◆ Required action
Leave out the pictures and print the records below exactly.

================================

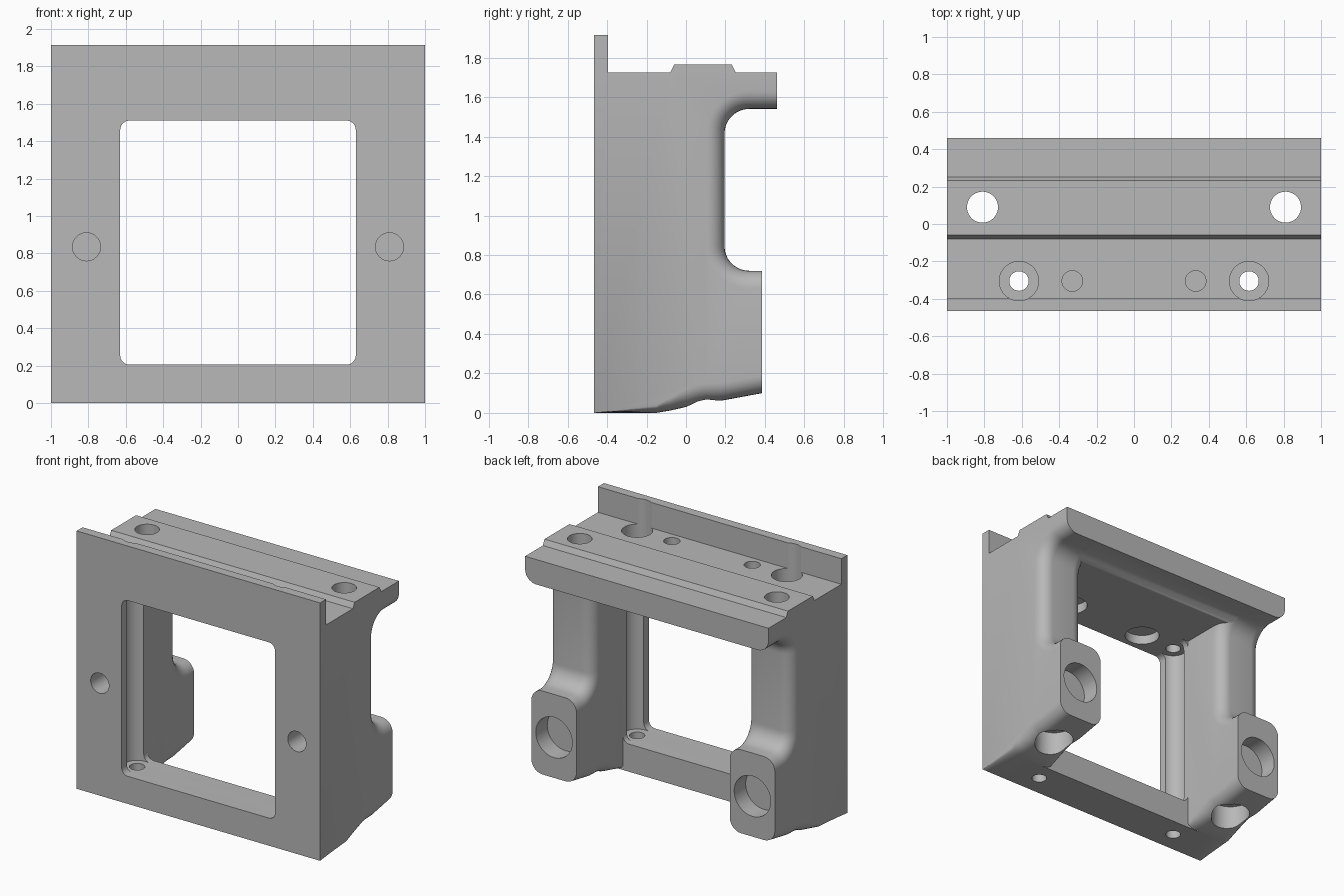
import bpy, bmesh, math
from mathutils import Matrix, Vector

cube = bpy.data.objects.get("Cube")
if cube:
    bpy.data.objects.remove(cube, do_unlink=True)

grey = bpy.data.materials.new("machined_grey")
grey.use_nodes = True
grey.diffuse_color = (0.48, 0.48, 0.48, 1)
grey.node_tree.nodes["Principled BSDF"].inputs["Base Color"].default_value = (0.48, 0.48, 0.48, 1)

FRONT, WALL, EDGE = -0.465, 0.63, 0.09


def add_object(name, bm):
    bmesh.ops.recalc_face_normals(bm, faces=bm.faces)
    mesh = bpy.data.meshes.new(name)
    bm.to_mesh(mesh)
    bm.free()
    mesh.materials.append(grey)
    obj = bpy.data.objects.new(name, mesh)
    bpy.context.collection.objects.link(obj)
    return obj


def loft(name, rings):
    """Closed solid through rings holding equal numbers of points."""
    bm = bmesh.new()
    loops = [[bm.verts.new(p) for p in ring] for ring in rings]
    n = len(loops[0])
    for a, b in zip(loops, loops[1:]):
        for i in range(n):
            j = (i + 1) % n
            bm.faces.new((a[i], a[j], b[j], b[i]))
    bm.faces.new(loops[0])
    bm.faces.new(loops[-1])
    return add_object(name, bm)


def cylinder(name, start, end, radius):
    bm = bmesh.new()
    a, b = Vector(start), Vector(end)
    turn = (b - a).to_track_quat('Z', 'Y').to_matrix().to_4x4()
    bmesh.ops.create_cone(bm, cap_ends=True, segments=40, radius1=radius, radius2=radius,
                          depth=(b - a).length, matrix=Matrix.Translation((a + b) / 2) @ turn)
    return add_object(name, bm)


def combine(target, other, operation):
    mod = target.modifiers.new(operation, 'BOOLEAN')
    mod.operation, mod.solver, mod.object = operation, 'EXACT', other
    bpy.context.view_layer.objects.active = target
    bpy.ops.object.modifier_apply(modifier=mod.name)
    bpy.data.objects.remove(other, do_unlink=True)


def arc(cy, cz, r, a0, a1, steps=9):
    angles = [math.radians(a0 + (a1 - a0) * i / steps) for i in range(steps + 1)]
    return [(cy + r * math.cos(a), cz + r * math.sin(a), math.cos(a), math.sin(a)) for a in angles]


# Shared upper contour: bracket back, raised rib and front lip
top_line = [(0.46, 1.725), (0.252, 1.725), (0.232, 1.765), (-0.06, 1.765),
            (-0.08, 1.725), (-0.395, 1.725), (-0.395, 1.915), (FRONT, 1.915)]

# Leg side profile: position plus the direction in which its edge rounds off
leg_profile = [(FRONT, 0, 0, 0), (-0.15, 0, 0, 0.4), (-0.08, 0.012, 0, 0.7), (0, 0.03, 0, 1),
               (0.06, 0.052, 0, 1), (0.1, 0.06, 0, 1), (0.18, 0.062, 0, 1),
               (0.385, 0.1, 0, 1), (0.385, 0.72, 0, -1)]
leg_profile += arc(0.32, 0.845, 0.125, 270, 180) + arc(0.32, 1.415, 0.125, 180, 90)
leg_profile += [(0.46, 1.54, 0, 1)] + [(y, z, 0, 0) for y, z in top_line]

# Edge rounding as (distance from the side, inset)
steps = [math.radians(90 * i / 7) for i in range(8)]
fillet = [(EDGE * (1 - math.cos(t)), EDGE * (1 - math.sin(t))) for t in steps]
sections = [(WALL + s, d) for s, d in fillet] + [(1 - s, d) for s, d in reversed(fillet)]


def make_leg(name, side):
    return loft(name, [[(side * x, y + d * ny, z + d * nz) for y, z, ny, nz in leg_profile]
                       for x, d in sections])


body = make_leg("camera_free_mount_body", 1)
body.name = "mounting_bracket"

# Front frame with a round-cornered window
frame = loft("front_frame", [[(x, y, z) for x, z in ((-0.8, 0), (0.8, 0), (0.8, 1.6), (-0.8, 1.6))]
                             for y in (FRONT, -0.16)])
corner = 0.05
outline = []
for cx, cz, a in ((WALL - corner, 1.51 - corner, 0), (corner - WALL, 1.51 - corner, 90),
                  (corner - WALL, 0.205 + corner, 180), (WALL - corner, 0.205 + corner, 270)):
    outline += [(p[0], p[1]) for p in arc(cx, cz, corner, a, a + 90, 6)]
window = loft("window_cutter", [[(x, y, z) for x, z in outline] for y in (-0.6, 0)])
combine(frame, window, 'DIFFERENCE')

# Top beam bridging the legs
beam_profile = [(FRONT, 1.51), (0.225, 1.51), (0.25, 1.52), (0.285, 1.54), (0.46, 1.54)] + top_line
beam = loft("top_beam", [[(x, y, z) for y, z in beam_profile] for x in (-0.8, 0.8)])

for part in (make_leg("right_leg", -1), beam, frame):
    combine(body, part, 'UNION')

# Mirrored holes: (x, y, from z, to z, radius)
upright_holes = [
    (0.81, 0.09, -0.2, 2.0, 0.083),       # pin bore through each leg
    (0.81, 0.09, -0.2, 0.2, 0.135),       # wide mouth below
    (0.615, -0.305, -0.2, 2.0, 0.052),    # long bolt hole
    (0.615, -0.305, 1.62, 2.2, 0.105),    # bolt head recess
    (0.615, -0.305, 0.206, 1.509, 0.1),   # groove in the window wall
    (0.33, -0.305, 1.65, 2.0, 0.055),     # small blind hole on top
    (0.33, -0.305, 1.4, 1.58, 0.12),      # recess in the ceiling
]
for side in (-1, 1):
    for x, y, z0, z1, r in upright_holes:
        combine(body, cylinder("hole_cutter", (side * x, y, z0), (side * x, y, z1), r), 'DIFFERENCE')
    # Front blind hole and foot recess
    combine(body, cylinder("front_cutter", (side * 0.81, -0.7, 0.835), (side * 0.81, -0.25, 0.835), 0.075), 'DIFFERENCE')
    combine(body, cylinder("foot_cutter", (side * 0.815, 0.25, 0.4), (side * 0.815, 0.7, 0.4), 0.15), 'DIFFERENCE')

bpy.ops.object.select_all(action='DESELECT')
body.select_set(True)
bpy.context.view_layer.objects.active = body
bpy.ops.object.shade_smooth_by_angle(angle=math.radians(30))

================================

◆ Result of this task
import bpy, bmesh, math
from mathutils import Matrix, Vector

cube = bpy.data.objects.get("Cube")
if cube:
    bpy.data.objects.remove(cube, do_unlink=True)

grey = bpy.data.materials.new("machined_grey")
grey.use_nodes = True
grey.diffuse_color = (0.48, 0.48, 0.48, 1)
grey.node_tree.nodes["Principled BSDF"].inputs["Base Color"].default_value = (0.48, 0.48, 0.48, 1)

FRONT, WALL, EDGE = -0.465, 0.63, 0.09


def add_object(name, bm):
    bmesh.ops.recalc_face_normals(bm, faces=bm.faces)
    mesh = bpy.data.meshes.new(name)
    bm.to_mesh(mesh)
    bm.free()
    mesh.materials.append(grey)
    obj = bpy.data.objects.new(name, mesh)
    bpy.context.collection.objects.link(obj)
    return obj


def loft(name, rings):
    """Closed solid through rings holding equal numbers of points."""
    bm = bmesh.new()
    loops = [[bm.verts.new(p) for p in ring] for ring in rings]
    n = len(loops[0])
    for a, b in zip(loops, loops[1:]):
        for i in range(n):
            j = (i + 1) % n
            bm.faces.new((a[i], a[j], b[j], b[i]))
    bm.faces.new(loops[0])
    bm.faces.new(loops[-1])
    return add_object(name, bm)


def cylinder(name, start, end, radius):
    bm = bmesh.new()
    a, b = Vector(start), Vector(end)
    turn = (b - a).to_track_quat('Z', 'Y').to_matrix().to_4x4()
    bmesh.ops.create_cone(bm, cap_ends=True, segments=40, radius1=radius, radius2=radius,
                          depth=(b - a).length, matrix=Matrix.Translation((a + b) / 2) @ turn)
    return add_object(name, bm)


def combine(target, other, operation):
    mod = target.modifiers.new(operation, 'BOOLEAN')
    mod.operation, mod.solver, mod.object = operation, 'EXACT', other
    bpy.context.view_layer.objects.active = target
    bpy.ops.object.modifier_apply(modifier=mod.name)
    bpy.data.objects.remove(other, do_unlink=True)


def arc(cy, cz, r, a0, a1, steps=9):
    angles = [math.radians(a0 + (a1 - a0) * i / steps) for i in range(steps + 1)]
    return [(cy + r * math.cos(a), cz + r * math.sin(a), math.cos(a), math.sin(a)) for a in angles]


# Shared upper contour: bracket back, raised rib and front lip
top_line = [(0.46, 1.725), (0.252, 1.725), (0.232, 1.765), (-0.06, 1.765),
            (-0.08, 1.725), (-0.395, 1.725), (-0.395, 1.915), (FRONT, 1.915)]

# Leg side profile: position plus the direction in which its edge rounds off
leg_profile = [(FRONT, 0, 0, 0), (-0.15, 0, 0, 0.4), (-0.08, 0.012, 0, 0.7), (0, 0.03, 0, 1),
               (0.06, 0.052, 0, 1), (0.1, 0.06, 0, 1), (0.18, 0.062, 0, 1),
               (0.385, 0.1, 0, 1), (0.385, 0.72, 0, -1)]
leg_profile += arc(0.32, 0.845, 0.125, 270, 180) + arc(0.32, 1.415, 0.125, 180, 90)
leg_profile += [(0.46, 1.54, 0, 1)] + [(y, z, 0, 0) for y, z in top_line]

# Edge rounding as (distance from the side, inset)
steps = [math.radians(90 * i / 7) for i in range(8)]
fillet = [(EDGE * (1 - math.cos(t)), EDGE * (1 - math.sin(t))) for t in steps]
sections = [(WALL + s, d) for s, d in fillet] + [(1 - s, d) for s, d in reversed(fillet)]


def make_leg(name, side):
    return loft(name, [[(side * x, y + d * ny, z + d * nz) for y, z, ny, nz in leg_profile]
                       for x, d in sections])


body = make_leg("camera_free_mount_body", 1)
body.name = "mounting_bracket"

# Front frame with a round-cornered window
frame = loft("front_frame", [[(x, y, z) for x, z in ((-0.8, 0), (0.8, 0), (0.8, 1.6), (-0.8, 1.6))]
                             for y in (FRONT, -0.16)])
corner = 0.05
outline = []
for cx, cz, a in ((WALL - corner, 1.51 - corner, 0), (corner - WALL, 1.51 - corner, 90),
                  (corner - WALL, 0.205 + corner, 180), (WALL - corner, 0.205 + corner, 270)):
    outline += [(p[0], p[1]) for p in arc(cx, cz, corner, a, a + 90, 6)]
window = loft("window_cutter", [[(x, y, z) for x, z in outline] for y in (-0.6, 0)])
combine(frame, window, 'DIFFERENCE')

# Top beam bridging the legs
beam_profile = [(FRONT, 1.51), (0.225, 1.51), (0.25, 1.52), (0.285, 1.54), (0.46, 1.54)] + top_line
beam = loft("top_beam", [[(x, y, z) for y, z in beam_profile] for x in (-0.8, 0.8)])

for part in (make_leg("right_leg", -1), beam, frame):
    combine(body, part, 'UNION')

# Mirrored holes: (x, y, from z, to z, radius)
upright_holes = [
    (0.81, 0.09, -0.2, 2.0, 0.083),       # pin bore through each leg
    (0.81, 0.09, -0.2, 0.2, 0.135),       # wide mouth below
    (0.615, -0.305, -0.2, 2.0, 0.052),    # long bolt hole
    (0.615, -0.305, 1.62, 2.2, 0.105),    # bolt head recess
    (0.615, -0.305, 0.206, 1.509, 0.1),   # groove in the window wall
    (0.33, -0.305, 1.65, 2.0, 0.055),     # small blind hole on top
    (0.33, -0.305, 1.4, 1.58, 0.12),      # recess in the ceiling
]
for side in (-1, 1):
    for x, y, z0, z1, r in upright_holes:
        combine(body, cylinder("hole_cutter", (side * x, y, z0), (side * x, y, z1), r), 'DIFFERENCE')
    # Front blind hole and foot recess
    combine(body, cylinder("front_cutter", (side * 0.81, -0.7, 0.835), (side * 0.81, -0.25, 0.835), 0.075), 'DIFFERENCE')
    combine(body, cylinder("foot_cutter", (side * 0.815, 0.25, 0.4), (side * 0.815, 0.7, 0.4), 0.15), 'DIFFERENCE')

bpy.ops.object.select_all(action='DESELECT')
body.select_set(True)
bpy.context.view_layer.objects.active = body
bpy.ops.object.shade_smooth_by_angle(angle=math.radians(30))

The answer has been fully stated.